*** Working data

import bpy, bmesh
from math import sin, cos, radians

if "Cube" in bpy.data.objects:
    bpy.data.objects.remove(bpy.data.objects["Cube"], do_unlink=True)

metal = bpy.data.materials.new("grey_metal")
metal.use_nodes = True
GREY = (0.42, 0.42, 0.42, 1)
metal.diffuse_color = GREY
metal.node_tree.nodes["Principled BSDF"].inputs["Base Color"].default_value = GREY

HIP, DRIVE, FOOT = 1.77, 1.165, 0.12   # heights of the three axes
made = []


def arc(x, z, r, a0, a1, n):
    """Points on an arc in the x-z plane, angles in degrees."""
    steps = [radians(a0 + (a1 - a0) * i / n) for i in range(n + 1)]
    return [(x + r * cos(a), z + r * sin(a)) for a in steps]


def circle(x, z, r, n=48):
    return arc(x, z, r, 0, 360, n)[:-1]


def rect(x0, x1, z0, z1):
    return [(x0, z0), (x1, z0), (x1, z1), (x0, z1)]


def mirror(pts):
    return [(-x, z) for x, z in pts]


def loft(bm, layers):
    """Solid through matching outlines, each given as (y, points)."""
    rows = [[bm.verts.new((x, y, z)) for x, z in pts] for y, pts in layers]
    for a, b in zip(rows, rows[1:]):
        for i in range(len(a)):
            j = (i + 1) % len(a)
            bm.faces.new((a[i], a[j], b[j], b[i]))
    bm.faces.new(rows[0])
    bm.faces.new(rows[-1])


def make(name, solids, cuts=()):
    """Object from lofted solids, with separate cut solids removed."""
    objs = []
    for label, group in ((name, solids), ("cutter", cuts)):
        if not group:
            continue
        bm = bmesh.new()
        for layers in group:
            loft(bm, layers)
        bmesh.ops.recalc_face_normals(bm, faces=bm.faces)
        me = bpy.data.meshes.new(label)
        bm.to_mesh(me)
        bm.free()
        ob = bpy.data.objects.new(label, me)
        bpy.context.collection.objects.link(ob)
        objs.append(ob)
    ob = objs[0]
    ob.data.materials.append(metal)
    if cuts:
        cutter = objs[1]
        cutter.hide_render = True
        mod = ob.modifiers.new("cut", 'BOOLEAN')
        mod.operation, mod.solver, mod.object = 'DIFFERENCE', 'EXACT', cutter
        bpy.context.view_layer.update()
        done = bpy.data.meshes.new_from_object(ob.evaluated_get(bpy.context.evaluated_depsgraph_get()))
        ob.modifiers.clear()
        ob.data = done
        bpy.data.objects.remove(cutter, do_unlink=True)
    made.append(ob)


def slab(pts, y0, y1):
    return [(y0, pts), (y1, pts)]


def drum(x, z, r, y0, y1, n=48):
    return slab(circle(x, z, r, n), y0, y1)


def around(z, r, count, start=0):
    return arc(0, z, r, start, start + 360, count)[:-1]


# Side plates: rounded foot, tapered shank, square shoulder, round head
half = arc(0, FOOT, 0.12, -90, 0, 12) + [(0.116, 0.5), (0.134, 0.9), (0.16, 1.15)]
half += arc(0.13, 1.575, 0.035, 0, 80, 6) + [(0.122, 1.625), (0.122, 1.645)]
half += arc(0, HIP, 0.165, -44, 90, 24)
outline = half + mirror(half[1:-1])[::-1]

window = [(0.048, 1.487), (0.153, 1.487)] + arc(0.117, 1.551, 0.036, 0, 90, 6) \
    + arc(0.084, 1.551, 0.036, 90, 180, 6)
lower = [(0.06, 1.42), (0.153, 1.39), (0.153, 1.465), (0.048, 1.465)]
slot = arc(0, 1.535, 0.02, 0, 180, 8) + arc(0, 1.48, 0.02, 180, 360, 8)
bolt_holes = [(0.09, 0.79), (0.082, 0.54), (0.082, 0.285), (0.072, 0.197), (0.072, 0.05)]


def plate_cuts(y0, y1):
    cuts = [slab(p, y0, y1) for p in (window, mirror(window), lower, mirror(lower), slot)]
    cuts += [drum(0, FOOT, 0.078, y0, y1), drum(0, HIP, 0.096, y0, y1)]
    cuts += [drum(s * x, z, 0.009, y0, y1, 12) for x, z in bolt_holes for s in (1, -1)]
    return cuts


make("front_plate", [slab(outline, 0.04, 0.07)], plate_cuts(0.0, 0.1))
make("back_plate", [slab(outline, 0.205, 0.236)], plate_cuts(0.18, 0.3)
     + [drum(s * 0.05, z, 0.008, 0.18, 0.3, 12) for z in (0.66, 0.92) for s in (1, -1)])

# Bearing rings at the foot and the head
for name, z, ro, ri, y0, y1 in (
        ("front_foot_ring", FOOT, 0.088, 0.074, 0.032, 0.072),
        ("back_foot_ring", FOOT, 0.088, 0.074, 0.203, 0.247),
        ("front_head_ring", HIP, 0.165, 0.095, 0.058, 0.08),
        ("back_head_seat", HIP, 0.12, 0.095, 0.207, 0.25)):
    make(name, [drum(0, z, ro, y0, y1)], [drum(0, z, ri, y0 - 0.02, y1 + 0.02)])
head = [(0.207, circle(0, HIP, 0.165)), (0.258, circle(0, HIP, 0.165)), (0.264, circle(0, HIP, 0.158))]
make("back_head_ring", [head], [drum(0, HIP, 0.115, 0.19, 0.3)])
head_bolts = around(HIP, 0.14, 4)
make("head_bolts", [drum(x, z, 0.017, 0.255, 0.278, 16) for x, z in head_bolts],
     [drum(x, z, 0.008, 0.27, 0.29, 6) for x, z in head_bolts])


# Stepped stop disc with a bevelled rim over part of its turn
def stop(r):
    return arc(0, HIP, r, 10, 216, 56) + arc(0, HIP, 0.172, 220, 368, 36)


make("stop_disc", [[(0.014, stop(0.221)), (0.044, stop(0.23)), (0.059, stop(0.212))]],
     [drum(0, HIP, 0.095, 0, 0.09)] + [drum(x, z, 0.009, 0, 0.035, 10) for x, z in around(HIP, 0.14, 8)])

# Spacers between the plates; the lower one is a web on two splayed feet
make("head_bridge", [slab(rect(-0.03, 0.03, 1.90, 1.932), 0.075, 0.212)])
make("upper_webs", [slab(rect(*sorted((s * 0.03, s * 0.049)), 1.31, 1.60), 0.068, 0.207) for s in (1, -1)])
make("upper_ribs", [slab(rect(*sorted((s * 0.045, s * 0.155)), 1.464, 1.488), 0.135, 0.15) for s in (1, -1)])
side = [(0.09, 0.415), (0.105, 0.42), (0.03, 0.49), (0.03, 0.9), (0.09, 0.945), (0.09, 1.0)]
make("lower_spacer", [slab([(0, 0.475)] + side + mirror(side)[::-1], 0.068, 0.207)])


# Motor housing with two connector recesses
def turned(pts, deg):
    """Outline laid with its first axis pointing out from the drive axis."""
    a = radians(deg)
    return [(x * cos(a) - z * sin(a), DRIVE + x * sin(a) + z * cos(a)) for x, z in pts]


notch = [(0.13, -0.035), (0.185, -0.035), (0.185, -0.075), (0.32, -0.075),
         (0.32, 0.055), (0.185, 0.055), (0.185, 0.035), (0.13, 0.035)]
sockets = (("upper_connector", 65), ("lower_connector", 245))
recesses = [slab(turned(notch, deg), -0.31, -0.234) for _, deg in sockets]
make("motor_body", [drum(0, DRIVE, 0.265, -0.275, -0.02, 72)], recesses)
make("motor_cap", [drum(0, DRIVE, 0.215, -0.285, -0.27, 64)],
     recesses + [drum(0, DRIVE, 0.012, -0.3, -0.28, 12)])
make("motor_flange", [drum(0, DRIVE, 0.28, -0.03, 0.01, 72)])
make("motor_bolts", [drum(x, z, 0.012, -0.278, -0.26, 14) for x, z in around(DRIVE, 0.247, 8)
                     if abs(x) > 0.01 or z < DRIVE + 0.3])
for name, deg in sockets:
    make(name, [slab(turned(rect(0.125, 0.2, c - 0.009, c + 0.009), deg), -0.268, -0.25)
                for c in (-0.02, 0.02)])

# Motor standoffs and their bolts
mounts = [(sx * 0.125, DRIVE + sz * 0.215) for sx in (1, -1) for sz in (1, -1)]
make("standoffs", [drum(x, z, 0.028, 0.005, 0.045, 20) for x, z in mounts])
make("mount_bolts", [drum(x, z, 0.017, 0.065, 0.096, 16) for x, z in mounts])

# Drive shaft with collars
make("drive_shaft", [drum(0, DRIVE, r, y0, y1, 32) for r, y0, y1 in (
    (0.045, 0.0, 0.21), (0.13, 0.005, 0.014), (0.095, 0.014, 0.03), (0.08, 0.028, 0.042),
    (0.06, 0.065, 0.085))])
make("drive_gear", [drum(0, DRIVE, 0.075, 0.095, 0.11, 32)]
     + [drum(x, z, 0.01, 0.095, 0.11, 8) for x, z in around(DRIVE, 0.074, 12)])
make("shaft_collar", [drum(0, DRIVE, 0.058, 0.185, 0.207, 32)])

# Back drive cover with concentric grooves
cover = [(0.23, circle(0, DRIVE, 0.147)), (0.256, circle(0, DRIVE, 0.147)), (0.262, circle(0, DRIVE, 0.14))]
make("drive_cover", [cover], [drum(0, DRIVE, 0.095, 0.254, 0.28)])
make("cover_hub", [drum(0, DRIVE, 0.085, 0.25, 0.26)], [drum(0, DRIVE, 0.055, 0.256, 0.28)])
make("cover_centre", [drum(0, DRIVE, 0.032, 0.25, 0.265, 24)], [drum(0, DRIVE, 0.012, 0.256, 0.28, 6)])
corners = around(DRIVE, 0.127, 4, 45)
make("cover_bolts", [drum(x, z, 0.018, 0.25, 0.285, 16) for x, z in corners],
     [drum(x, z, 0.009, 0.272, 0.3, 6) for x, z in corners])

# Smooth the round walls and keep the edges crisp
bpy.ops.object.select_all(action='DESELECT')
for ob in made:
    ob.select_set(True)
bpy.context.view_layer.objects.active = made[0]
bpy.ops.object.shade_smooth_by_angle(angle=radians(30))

******
*** Working data

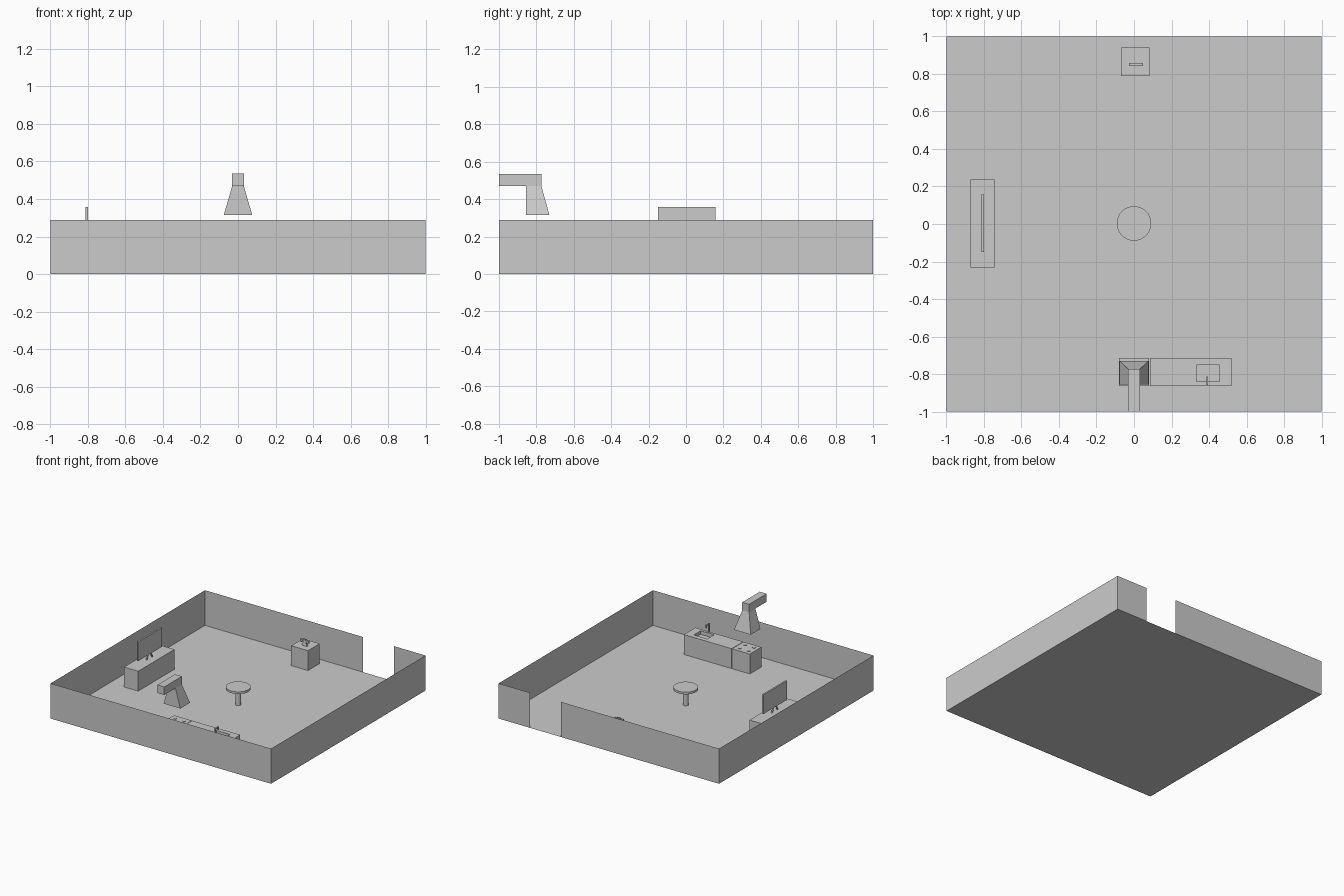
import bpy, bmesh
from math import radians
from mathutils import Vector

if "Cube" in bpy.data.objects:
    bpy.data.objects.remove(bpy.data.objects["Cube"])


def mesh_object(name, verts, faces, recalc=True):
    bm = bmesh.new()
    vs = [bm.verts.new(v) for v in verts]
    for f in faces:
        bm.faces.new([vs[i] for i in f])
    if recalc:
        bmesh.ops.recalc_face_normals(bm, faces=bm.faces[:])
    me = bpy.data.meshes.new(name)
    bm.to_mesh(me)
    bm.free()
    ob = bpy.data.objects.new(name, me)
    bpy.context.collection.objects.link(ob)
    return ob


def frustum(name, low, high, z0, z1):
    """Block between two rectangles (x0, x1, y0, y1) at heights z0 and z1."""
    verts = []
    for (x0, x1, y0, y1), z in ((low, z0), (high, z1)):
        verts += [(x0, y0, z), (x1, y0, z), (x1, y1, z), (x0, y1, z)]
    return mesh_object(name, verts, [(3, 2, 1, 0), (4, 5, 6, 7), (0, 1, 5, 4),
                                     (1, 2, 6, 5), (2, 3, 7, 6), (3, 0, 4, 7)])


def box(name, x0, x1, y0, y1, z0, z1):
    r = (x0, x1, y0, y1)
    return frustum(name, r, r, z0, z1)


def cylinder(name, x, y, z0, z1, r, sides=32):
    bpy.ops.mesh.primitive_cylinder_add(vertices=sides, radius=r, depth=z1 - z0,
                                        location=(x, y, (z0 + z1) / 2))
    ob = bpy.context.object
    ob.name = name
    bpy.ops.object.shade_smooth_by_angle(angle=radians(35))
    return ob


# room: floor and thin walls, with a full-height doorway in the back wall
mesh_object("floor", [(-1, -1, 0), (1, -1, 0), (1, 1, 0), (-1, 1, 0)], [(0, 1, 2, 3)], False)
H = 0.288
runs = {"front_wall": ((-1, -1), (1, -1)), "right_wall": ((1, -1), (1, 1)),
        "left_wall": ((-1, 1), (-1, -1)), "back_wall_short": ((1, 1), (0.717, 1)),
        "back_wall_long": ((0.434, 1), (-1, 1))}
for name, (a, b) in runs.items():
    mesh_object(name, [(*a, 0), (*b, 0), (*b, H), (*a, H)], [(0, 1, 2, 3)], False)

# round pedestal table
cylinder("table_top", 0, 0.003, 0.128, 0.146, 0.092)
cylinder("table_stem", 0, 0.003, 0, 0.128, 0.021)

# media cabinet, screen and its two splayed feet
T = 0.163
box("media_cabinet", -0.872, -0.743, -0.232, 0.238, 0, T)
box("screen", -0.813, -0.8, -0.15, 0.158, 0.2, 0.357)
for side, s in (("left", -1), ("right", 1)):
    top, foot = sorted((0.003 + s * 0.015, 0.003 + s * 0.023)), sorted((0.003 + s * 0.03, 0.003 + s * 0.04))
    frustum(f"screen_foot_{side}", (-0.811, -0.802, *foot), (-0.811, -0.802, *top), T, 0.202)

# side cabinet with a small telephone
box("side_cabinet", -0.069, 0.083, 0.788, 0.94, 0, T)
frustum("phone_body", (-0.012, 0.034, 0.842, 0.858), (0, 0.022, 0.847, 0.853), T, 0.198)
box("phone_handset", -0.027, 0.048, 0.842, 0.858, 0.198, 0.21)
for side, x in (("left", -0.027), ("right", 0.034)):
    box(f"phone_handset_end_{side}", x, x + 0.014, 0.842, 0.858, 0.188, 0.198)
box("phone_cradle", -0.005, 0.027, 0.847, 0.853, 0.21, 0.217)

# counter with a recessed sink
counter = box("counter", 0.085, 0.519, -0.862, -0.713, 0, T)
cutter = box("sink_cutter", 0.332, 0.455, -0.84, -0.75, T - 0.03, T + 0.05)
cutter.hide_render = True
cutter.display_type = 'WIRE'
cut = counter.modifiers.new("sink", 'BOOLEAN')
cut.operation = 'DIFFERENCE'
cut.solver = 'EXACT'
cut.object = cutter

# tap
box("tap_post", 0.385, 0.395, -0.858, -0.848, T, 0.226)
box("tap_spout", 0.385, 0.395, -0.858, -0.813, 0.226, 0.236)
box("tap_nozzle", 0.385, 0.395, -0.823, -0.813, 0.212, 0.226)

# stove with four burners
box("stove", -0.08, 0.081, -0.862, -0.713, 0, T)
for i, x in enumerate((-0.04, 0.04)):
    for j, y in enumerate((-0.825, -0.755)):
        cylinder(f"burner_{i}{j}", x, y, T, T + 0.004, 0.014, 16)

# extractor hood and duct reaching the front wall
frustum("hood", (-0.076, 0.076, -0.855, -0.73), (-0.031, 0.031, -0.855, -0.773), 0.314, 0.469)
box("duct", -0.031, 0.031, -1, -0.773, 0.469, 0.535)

******
*** Working data

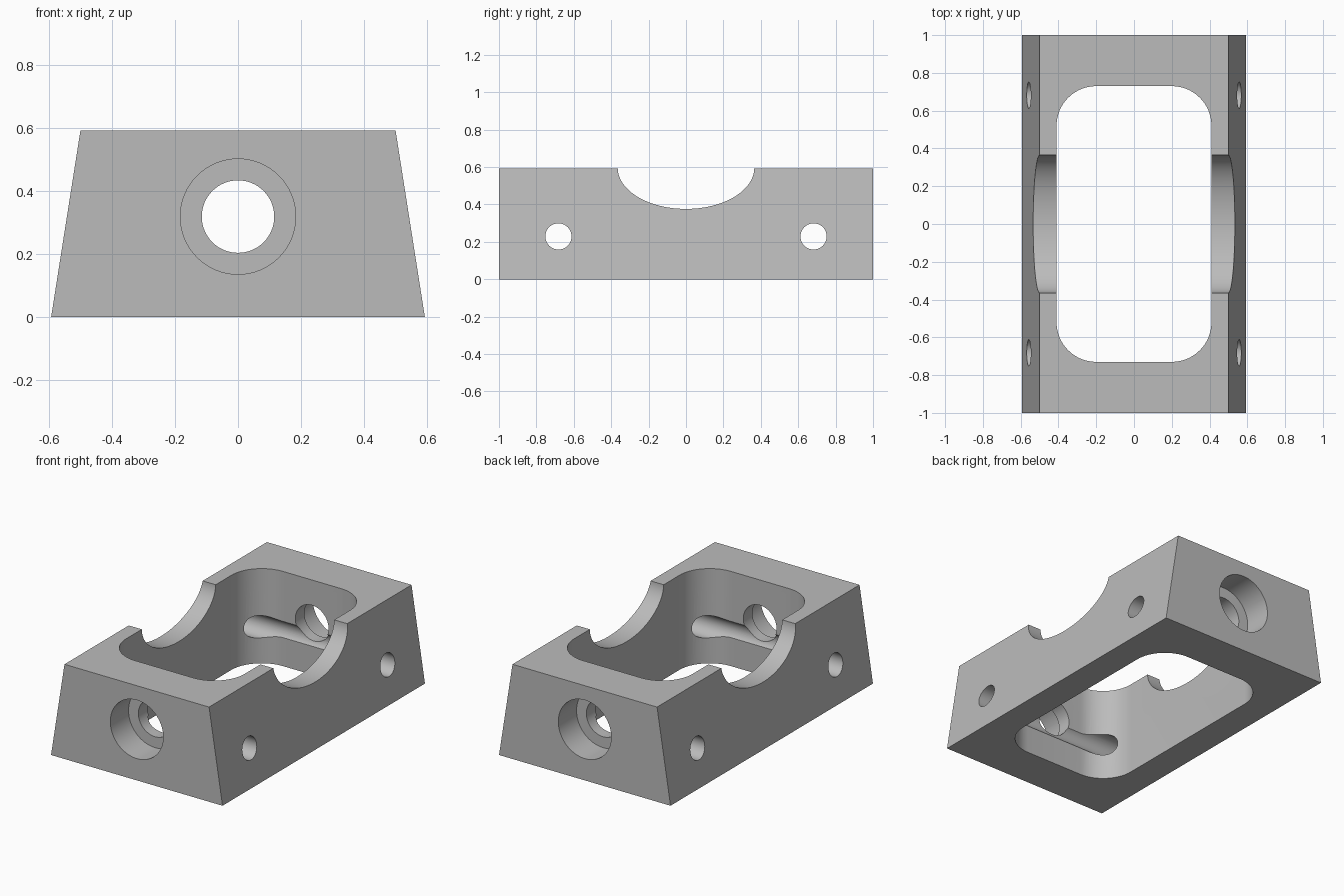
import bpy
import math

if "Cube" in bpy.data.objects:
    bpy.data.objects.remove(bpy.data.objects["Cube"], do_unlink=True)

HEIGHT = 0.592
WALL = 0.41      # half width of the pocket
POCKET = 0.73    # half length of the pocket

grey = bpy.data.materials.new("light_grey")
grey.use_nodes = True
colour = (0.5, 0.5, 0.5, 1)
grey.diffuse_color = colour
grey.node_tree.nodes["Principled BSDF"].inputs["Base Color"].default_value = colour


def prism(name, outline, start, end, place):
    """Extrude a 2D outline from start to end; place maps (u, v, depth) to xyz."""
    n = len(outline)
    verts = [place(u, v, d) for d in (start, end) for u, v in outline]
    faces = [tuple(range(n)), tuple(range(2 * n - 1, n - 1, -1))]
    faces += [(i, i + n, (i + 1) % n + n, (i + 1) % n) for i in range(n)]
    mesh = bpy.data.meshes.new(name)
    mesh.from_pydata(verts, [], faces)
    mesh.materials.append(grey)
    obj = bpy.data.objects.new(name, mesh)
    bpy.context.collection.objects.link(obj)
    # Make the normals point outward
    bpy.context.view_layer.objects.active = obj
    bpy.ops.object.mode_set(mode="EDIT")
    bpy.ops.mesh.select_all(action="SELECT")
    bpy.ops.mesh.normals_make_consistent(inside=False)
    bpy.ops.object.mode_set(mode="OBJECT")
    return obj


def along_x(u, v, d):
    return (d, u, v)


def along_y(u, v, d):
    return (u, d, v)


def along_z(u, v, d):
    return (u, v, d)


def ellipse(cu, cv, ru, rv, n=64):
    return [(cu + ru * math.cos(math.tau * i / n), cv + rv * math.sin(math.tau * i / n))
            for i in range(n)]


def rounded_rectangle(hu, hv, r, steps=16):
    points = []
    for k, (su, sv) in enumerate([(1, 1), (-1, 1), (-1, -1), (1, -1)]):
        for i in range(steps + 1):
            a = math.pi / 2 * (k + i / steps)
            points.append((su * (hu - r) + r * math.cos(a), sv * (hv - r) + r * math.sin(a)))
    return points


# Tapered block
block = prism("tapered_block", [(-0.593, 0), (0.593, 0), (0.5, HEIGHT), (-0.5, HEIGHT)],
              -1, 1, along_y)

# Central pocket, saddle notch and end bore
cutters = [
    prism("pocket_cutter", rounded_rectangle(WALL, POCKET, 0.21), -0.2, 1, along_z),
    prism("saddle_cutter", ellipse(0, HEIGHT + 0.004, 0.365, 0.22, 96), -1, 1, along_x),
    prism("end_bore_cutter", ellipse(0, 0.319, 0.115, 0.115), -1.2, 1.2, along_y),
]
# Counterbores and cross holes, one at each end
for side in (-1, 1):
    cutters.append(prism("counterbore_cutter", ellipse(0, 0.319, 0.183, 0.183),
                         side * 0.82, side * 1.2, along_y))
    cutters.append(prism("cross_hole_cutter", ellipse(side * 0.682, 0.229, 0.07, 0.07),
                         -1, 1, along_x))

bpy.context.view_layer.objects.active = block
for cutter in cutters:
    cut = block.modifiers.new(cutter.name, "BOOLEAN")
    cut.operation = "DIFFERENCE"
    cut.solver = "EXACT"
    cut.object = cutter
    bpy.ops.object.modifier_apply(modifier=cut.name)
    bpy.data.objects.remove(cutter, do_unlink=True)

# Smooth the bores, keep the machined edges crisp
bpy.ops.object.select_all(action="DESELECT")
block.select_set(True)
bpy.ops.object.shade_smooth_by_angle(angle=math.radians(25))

******

## [Problem]
All lines of the records above that carry the word "radians" should be listed.

## [Output for this task]
from math import sin, cos, radians
    steps = [radians(a0 + (a1 - a0) * i / n) for i in range(n + 1)]
    a = radians(deg)
bpy.ops.object.shade_smooth_by_angle(angle=radians(30))
from math import radians
    bpy.ops.object.shade_smooth_by_angle(angle=radians(35))
bpy.ops.object.shade_smooth_by_angle(angle=math.radians(25))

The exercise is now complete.